Psychotic Reaction is not a great album, by any stretch of the imagination, but it’s a fun one, notable for three reasons. One, it’s one of the first albums by an American band to feature covers by a little British quartet called The Who, which it does here with “My Generation” and “Out In The Street,” at a time when next to no one in the US knew of the band.
Two, noted rock journalist Lester Bangs wrote a rather famous essay, “Psychotic Reactions and Carburetor Dung,” that lauded the band in the ’70s for this album and their string of subsequent albums that aptly demonstrated their musical growth, and sent the kids scrambling to find whatever Count Five records they could. Never mind that none of these subsequent albums actually existed. The essay became the stuff of rock legend, and thus so did the Count Five.
Third, though, and most importantly, it contains the title track, which is the whole reason the band was herded quickly into the studio to make an album in the first place. It’s a seminal piece of garage rock that peaked at #5 on Billboard’s Hot 100 in late 1966 and is a bedrock track on Lenny Kaye’s superb Nuggets compilation for Elektra in 1972 that brought focus to the psych and garage music that bred proto-punk.
The album itself is largely comprised of songs quickly written by the lead singer, John “Sean” Byrne, an Irish ex-pat with a distinctive whine, that are likable but not particularly memorable (save for maybe “Pretty Big Mouth”). The band, who liked to perform wearing Count Dracula-style capes, did not enjoy long success. Most of the members were college-aged and wished to pursue further studies, and Count Five was no more by 1969. Still, most musicians would give their eyeteeth to have one song as impactful as “Psychotic Reaction.”
This mono reissue is OOP, but can be found in NM for under $30 relatively easily.

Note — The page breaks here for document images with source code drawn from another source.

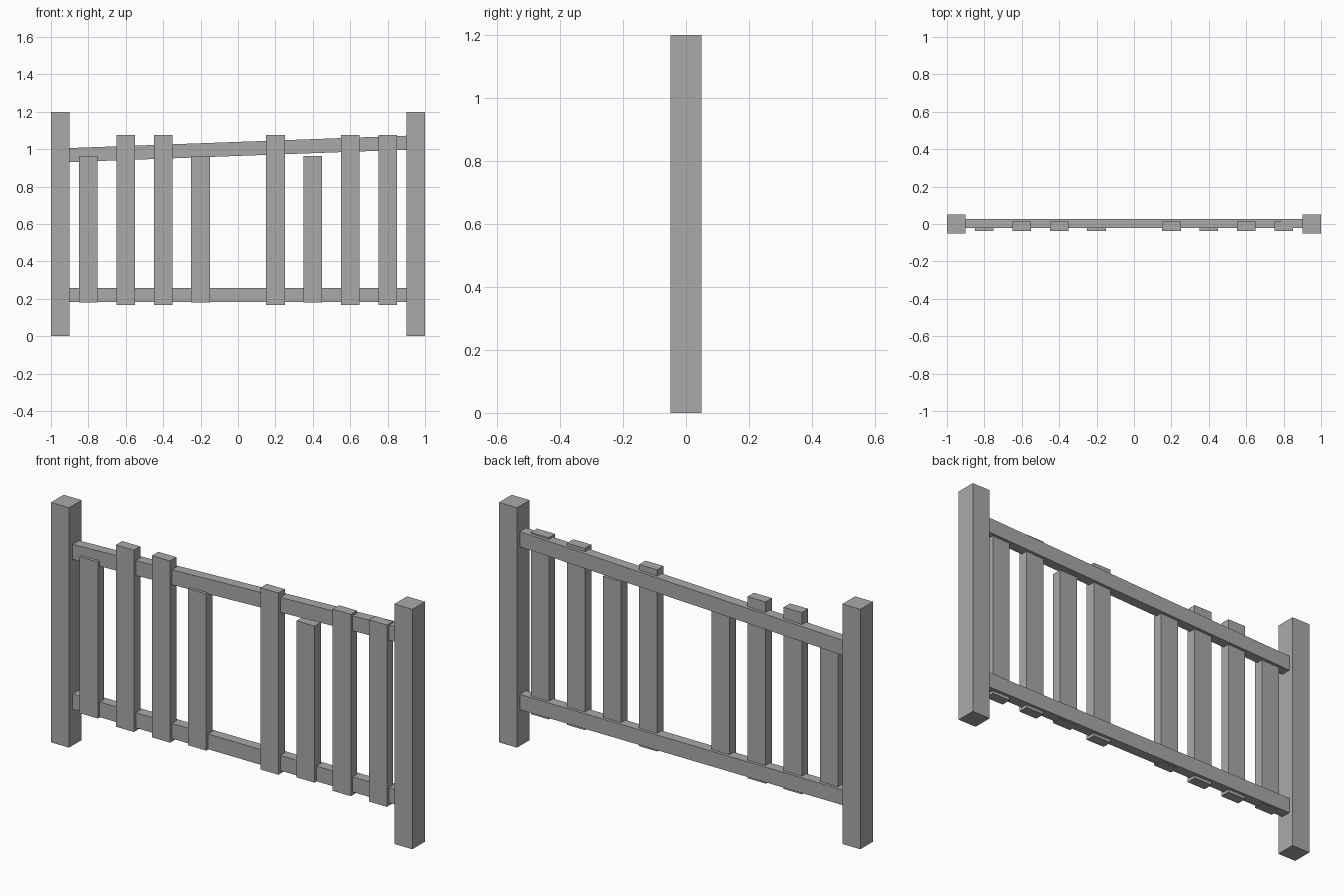
import bpy, math

if "Cube" in bpy.data.objects:
    bpy.data.objects.remove(bpy.data.objects["Cube"])

grey = bpy.data.materials.new("weathered grey")
grey.diffuse_color = (0.4, 0.4, 0.4, 1)
grey.use_nodes = True
grey.node_tree.nodes["Principled BSDF"].inputs["Base Color"].default_value = grey.diffuse_color


def box(name, x, y, z, tilt=0.0):
    """Box from (min, max) ranges, optionally tilted about the y axis."""
    bpy.ops.mesh.primitive_cube_add(size=1, location=[sum(r) / 2 for r in (x, y, z)])
    ob = bpy.context.object
    ob.name = name
    ob.scale = [r[1] - r[0] for r in (x, y, z)]
    bpy.ops.object.transform_apply(location=False, rotation=False, scale=True)
    ob.rotation_euler.y = tilt
    ob.data.materials.append(grey)
    return ob


# End posts
for side, cx in (("left", -0.95), ("right", 0.95)):
    box(f"{side}_post", (cx - 0.05, cx + 0.05), (-0.05, 0.05), (0, 1.2))

# Rails: level below, sagging to the left above
rail_y = (-0.022, 0.028)
box("bottom_rail", (-0.9, 0.9), rail_y, (0.182, 0.258))
box("top_rail", (-0.902, 0.902), rail_y, (0.964, 1.039), tilt=-math.radians(2.1))

# Pickets: tall ones overlap both rails, short ones stop under the top rail; one is missing
for i, cx in enumerate((-0.6, -0.4, 0.2, 0.6, 0.8)):
    box(f"tall_picket_{i + 1}", (cx - 0.05, cx + 0.05), (-0.037, 0.013), (0.167, 1.076))
for i, cx in enumerate((-0.8, -0.2, 0.4)):
    box(f"short_picket_{i + 1}", (cx - 0.05, cx + 0.05), (-0.037, 0.013), (0.181, 0.964))
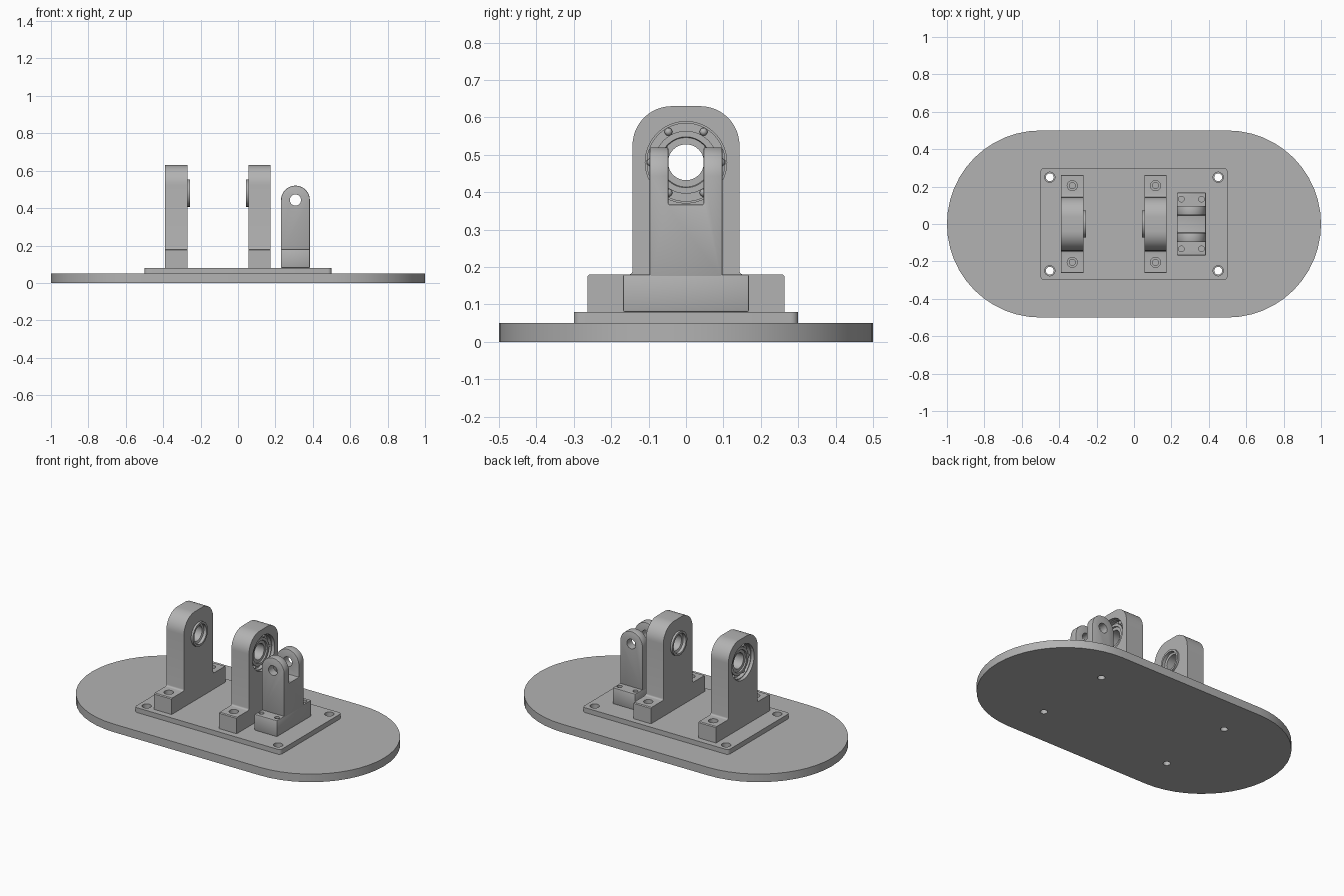
import bpy, bmesh, math
from mathutils import Vector

if "Cube" in bpy.data.objects:
    bpy.data.objects.remove(bpy.data.objects["Cube"])

grey = bpy.data.materials.new("machined grey")
grey.diffuse_color = (0.45, 0.45, 0.45, 1)
grey.use_nodes = True
grey.node_tree.nodes["Principled BSDF"].inputs["Base Color"].default_value = grey.diffuse_color


def make(name, bm):
    bmesh.ops.recalc_face_normals(bm, faces=bm.faces[:])
    me = bpy.data.meshes.new(name)
    bm.to_mesh(me)
    bm.free()
    me.materials.append(grey)
    ob = bpy.data.objects.new(name, me)
    bpy.context.collection.objects.link(ob)
    return ob


def place(axis, a, b, h):
    # a, b lie in the profile plane, h runs along the axis
    return Vector({'x': (h, a, b), 'y': (a, h, b), 'z': (a, b, h)}[axis])


def prism(name, pts, axis, lo, hi):
    bm = bmesh.new()
    low = [bm.verts.new(place(axis, a, b, lo)) for a, b in pts]
    top = [bm.verts.new(place(axis, a, b, hi)) for a, b in pts]
    n = len(pts)
    bm.faces.new(low)
    bm.faces.new(top)
    for i in range(n):
        j = (i + 1) % n
        bm.faces.new((low[i], low[j], top[j], top[i]))
    return make(name, bm)


def arc(cx, cy, r, a0, a1, n=10):
    return [(cx + r * math.cos(math.radians(a0 + (a1 - a0) * i / n)),
             cy + r * math.sin(math.radians(a0 + (a1 - a0) * i / n))) for i in range(n + 1)]


def rounded(hx, hy, r, n=6, cx=0, cy=0):
    pts = []
    for k, (sx, sy) in enumerate(((1, 1), (-1, 1), (-1, -1), (1, -1))):
        pts += arc(cx + sx * (hx - r), cy + sy * (hy - r), r, 90 * k, 90 * k + 90, n)
    return pts


def circle(cx, cy, r, n=32):
    return arc(cx, cy, r, 0, 360 - 360 / n, n - 1)


def cut(ob, cutter):
    m = ob.modifiers.new("cut", 'BOOLEAN')
    m.operation, m.solver, m.object = 'DIFFERENCE', 'EXACT', cutter
    bpy.context.view_layer.objects.active = ob
    bpy.ops.object.modifier_apply(modifier=m.name)
    bpy.data.objects.remove(cutter)


def drill(ob, axis, a, b, r, lo, hi):
    cut(ob, prism("cutter", circle(a, b, r), axis, lo, hi))


def bevel(ob, w):
    m = ob.modifiers.new("soft edges", 'BEVEL')
    m.width, m.segments, m.limit_method = w, 2, 'ANGLE'
    m.angle_limit = math.radians(50)
    bpy.context.view_layer.objects.active = ob
    bpy.ops.object.modifier_apply(modifier=m.name)


def lathe_x(name, prof, x0, s, zc, n=48):
    # closed (radius, depth) profile turned around an x-parallel axis
    bm = bmesh.new()
    rings = []
    for i in range(n):
        t = 2 * math.pi * i / n
        rings.append([bm.verts.new((x0 + s * u, r * math.cos(t), zc + r * math.sin(t))) for r, u in prof])
    for i in range(n):
        A, B = rings[i], rings[(i + 1) % n]
        for k in range(len(prof)):
            j = (k + 1) % len(prof)
            bm.faces.new((A[k], A[j], B[j], B[k]))
    return make(name, bm)


# Oval base and mounting plate, with four through holes
base = prism("base_plate", arc(0.5, 0, 0.5, -90, 90, 24) + arc(-0.5, 0, 0.5, 90, 270, 24), 'z', 0, 0.05)
plate = prism("mounting_plate", rounded(0.5, 0.3, 0.02), 'z', 0.05, 0.08)
for x in (-0.45, 0.45):
    for y in (-0.25, 0.25):
        drill(base, 'z', x, y, 0.021, -0.1, 0.1)
        drill(plate, 'z', x, y, 0.027, 0.0, 0.2)

# Two bearing blocks, facing each other
ZC = 0.48
for side, x0, s in (("left", -0.27, -1), ("right", 0.055, 1)):
    half = [(0.263, 0.08), (0.263, 0.175), (0.258, 0.18)]
    half += arc(0.153, 0.19, 0.01, 270, 180, 4)
    half += arc(0.038, 0.525, 0.105, 0, 90, 12)
    prof = half + [(-y, z) for y, z in reversed(half)]
    xa, xb = sorted((x0, x0 + s * 0.12))
    block = prism(side + "_bearing_block", prof, 'x', xa, xb)
    drill(block, 'x', 0, ZC, 0.0725, xa - 0.1, xb + 0.1)
    ra, rb = sorted((x0 + s * 0.02, x0 + s * 0.2))
    cut(block, prism("cutter", circle(0, ZC, 0.109, 48), 'x', ra, rb))
    xm = (xa + xb) / 2
    for y in (-0.205, 0.205):
        drill(block, 'z', xm, y, 0.027, 0.15, 0.3)
        drill(block, 'z', xm, y, 0.016, 0.09, 0.3)
    # Bearing: protruding sleeve, stepped bore, ball groove and outer race
    lathe_x(side + "_bearing",
            [(0.073, -0.013), (0.06, -0.013), (0.06, 0.006), (0.048, 0.01), (0.048, 0.09),
             (0.066, 0.09), (0.068, 0.098), (0.084, 0.098), (0.084, 0.078), (0.104, 0.078),
             (0.104, 0.1), (0.11, 0.1), (0.11, 0.02), (0.073, 0.02)], x0, s, ZC)
    bm = bmesh.new()
    for i in range(6):
        t = math.radians(30 + 60 * i)
        r = bmesh.ops.create_uvsphere(bm, u_segments=16, v_segments=10, radius=0.0105)
        bmesh.ops.translate(bm, verts=r["verts"],
                            vec=(x0 + s * 0.086, 0.094 * math.sin(t), ZC + 0.094 * math.cos(t)))
    make(side + "_bearing_balls", bm)

# Clevis bracket: foot, and a rounded upright split into two ears
CX, HW = 0.307, 0.077
foot = prism("clevis_foot", rounded(HW, 0.168, 0.004, 2, CX), 'z', 0.08, 0.18)
bevel(foot, 0.004)
for x in (CX - 0.054, CX + 0.054):
    for y in (-0.133, 0.133):
        drill(foot, 'z', x, y, 0.015, 0.1, 0.3)
ears = prism("clevis_ears", [(CX - HW, 0.17), (CX + HW, 0.17)] + arc(CX, 0.443, HW, 0, 180, 24),
             'y', -0.097, 0.097)
cut(ears, prism("cutter", [(-0.047, 0.367), (0.047, 0.367), (0.047, 0.7), (-0.047, 0.7)], 'x', 0.1, 0.5))
bevel(ears, 0.004)
drill(ears, 'y', CX, 0.443, 0.03, -0.3, 0.3)

# Smooth curved walls, keep machined edges crisp
bpy.ops.object.select_all(action='DESELECT')
for ob in bpy.context.scene.objects:
    ob.select_set(True)
bpy.context.view_layer.objects.active = base
bpy.ops.object.shade_smooth_by_angle(angle=math.radians(30))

Craft Recordings put out a 180g stereo reissue of this the following year. Worth a grab if you’re a garage fan or curious about the early Who covers; otherwise, the Nuggets compilation with the title track is the better way to go. You can listen to the whole thing in glorious stereo below. For mono, cover an ear.